Louisiana Residential Lease Agreement Form
- Lead-Based Paint Disclosure - The United States banned lead-based paint in 1978. Landlords, therefore, have to inform tenants if the residential real estate for lease was built before that year. They also have to provide tenants with educational materials about the hazards of having lead-based paint on walls and ceilings (Lead-Based Paint Disclosure Rule (Section 1018 of Title X)).
- Foreclosure - In case the property receives a foreclosure notice, the landlord is obligated to inform the tenant within seven days of receiving the notice.
Rent Grace Period
There is no rent grace period statute in Louisiana. This means a landlord can charge a late fee a day after rent is due, which is usually on the first day of every month.
However, since the lease is an agreement between the landlord and tenant, they can still agree to have a rent grace period. They can also jointly agree on another monthly date as the rent due date.
If the tenant fails to pay rent, the landlord may serve the tenant with a five-day notice to vacate. The notice is the first step toward eviction in Louisiana. It should explicitly state that the tenant has five days to move out of the property before an eviction lawsuit is filed.
In the state of Louisiana, there is no limit to how much a landlord can charge as a security deposit. The landlord can also impose a pet deposit if the tenant has at least one pet. Both deposits are refundable, and the landlord has a month from the tenant’s move-out date to return the amount.

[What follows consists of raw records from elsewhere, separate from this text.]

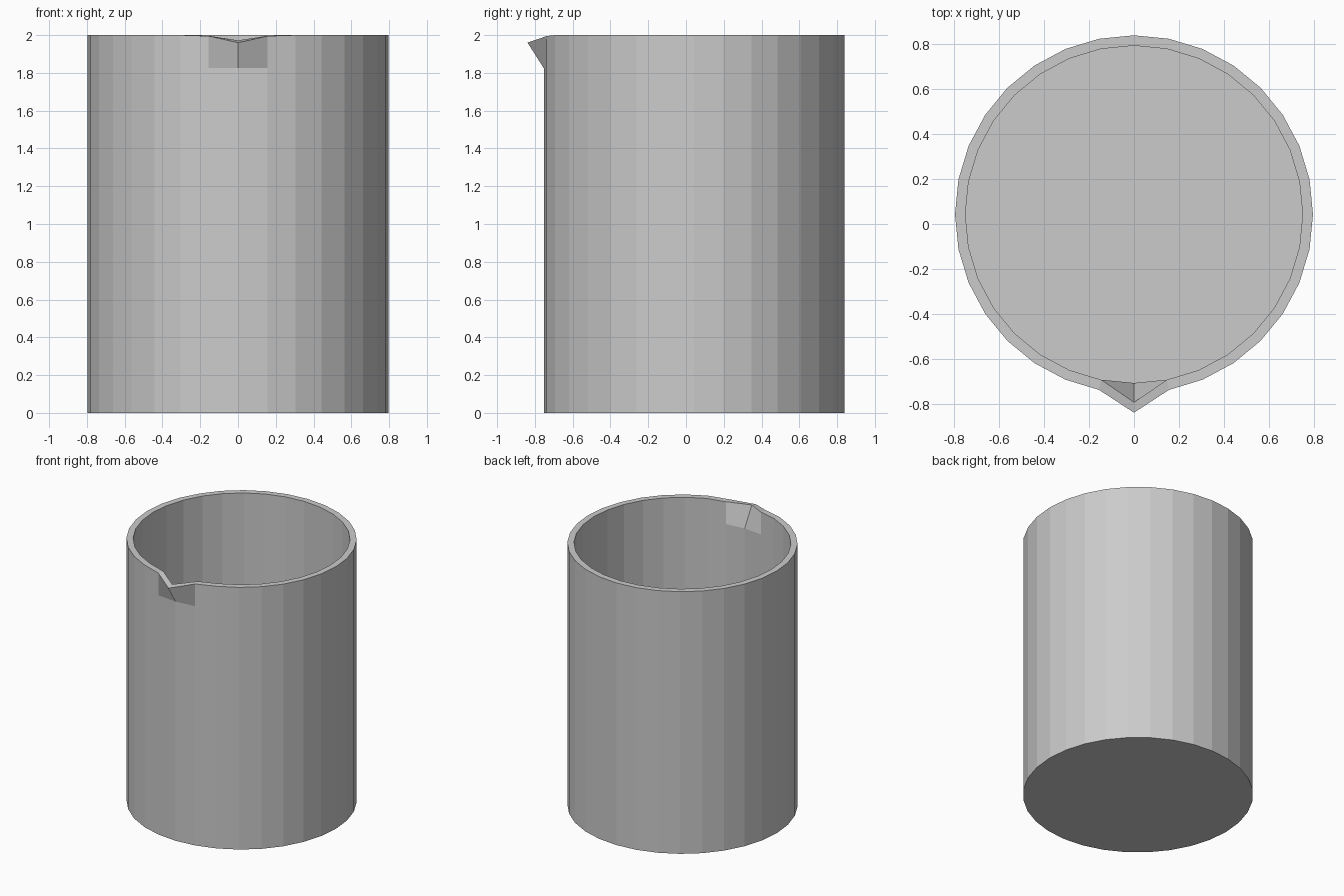
import bpy, bmesh
from math import sin, cos, pi

if "Cube" in bpy.data.objects:
    bpy.data.objects.remove(bpy.data.objects["Cube"])

SIDES = 32
CY = 0.043            # body centre, offset so the spout is inside the bounds
bm = bmesh.new()


def ring(radius, z):
    # vertex 0 points to the front (-y)
    return [bm.verts.new((radius * sin(2 * pi * i / SIDES),
                          CY - radius * cos(2 * pi * i / SIDES), z))
            for i in range(SIDES)]


def bridge(a, b):
    for i in range(SIDES):
        j = (i + 1) % SIDES
        bm.faces.new((a[i], a[j], b[j], b[i]))


# outer wall up to the rim, then down the inner wall to the floor
rings = [ring(0.796, 0), ring(0.796, 1.825), ring(0.796, 2),
         ring(0.75, 2), ring(0.75, 1.825), ring(0.75, 0.045)]
for a, b in zip(rings, rings[1:]):
    bridge(a, b)
bm.faces.new(rings[0][::-1])
bm.faces.new(rings[-1])

# pouring spout: pull the front rim vertices out and down
for rim, y, z in ((rings[2], -0.839, 1.96), (rings[3], -0.793, 1.972)):
    rim[0].co.y = y
    rim[0].co.z = z
    for k in (1, -1):
        rim[k].co.z = 1.995

bmesh.ops.recalc_face_normals(bm, faces=bm.faces)
mesh = bpy.data.meshes.new("beaker_with_spout")
bm.to_mesh(mesh)
bm.free()
bpy.context.collection.objects.link(bpy.data.objects.new("beaker_with_spout", mesh))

If the property is damaged by the tenant or their pet, the landlord can deduct the cost of repair from the security deposit and/or pet deposit. The landlord may also deduct unpaid rent from the security deposit. In Louisiana, landlords don’t have to pay interest on the deposit (LA Rev Stat § 9:3251 (2021)).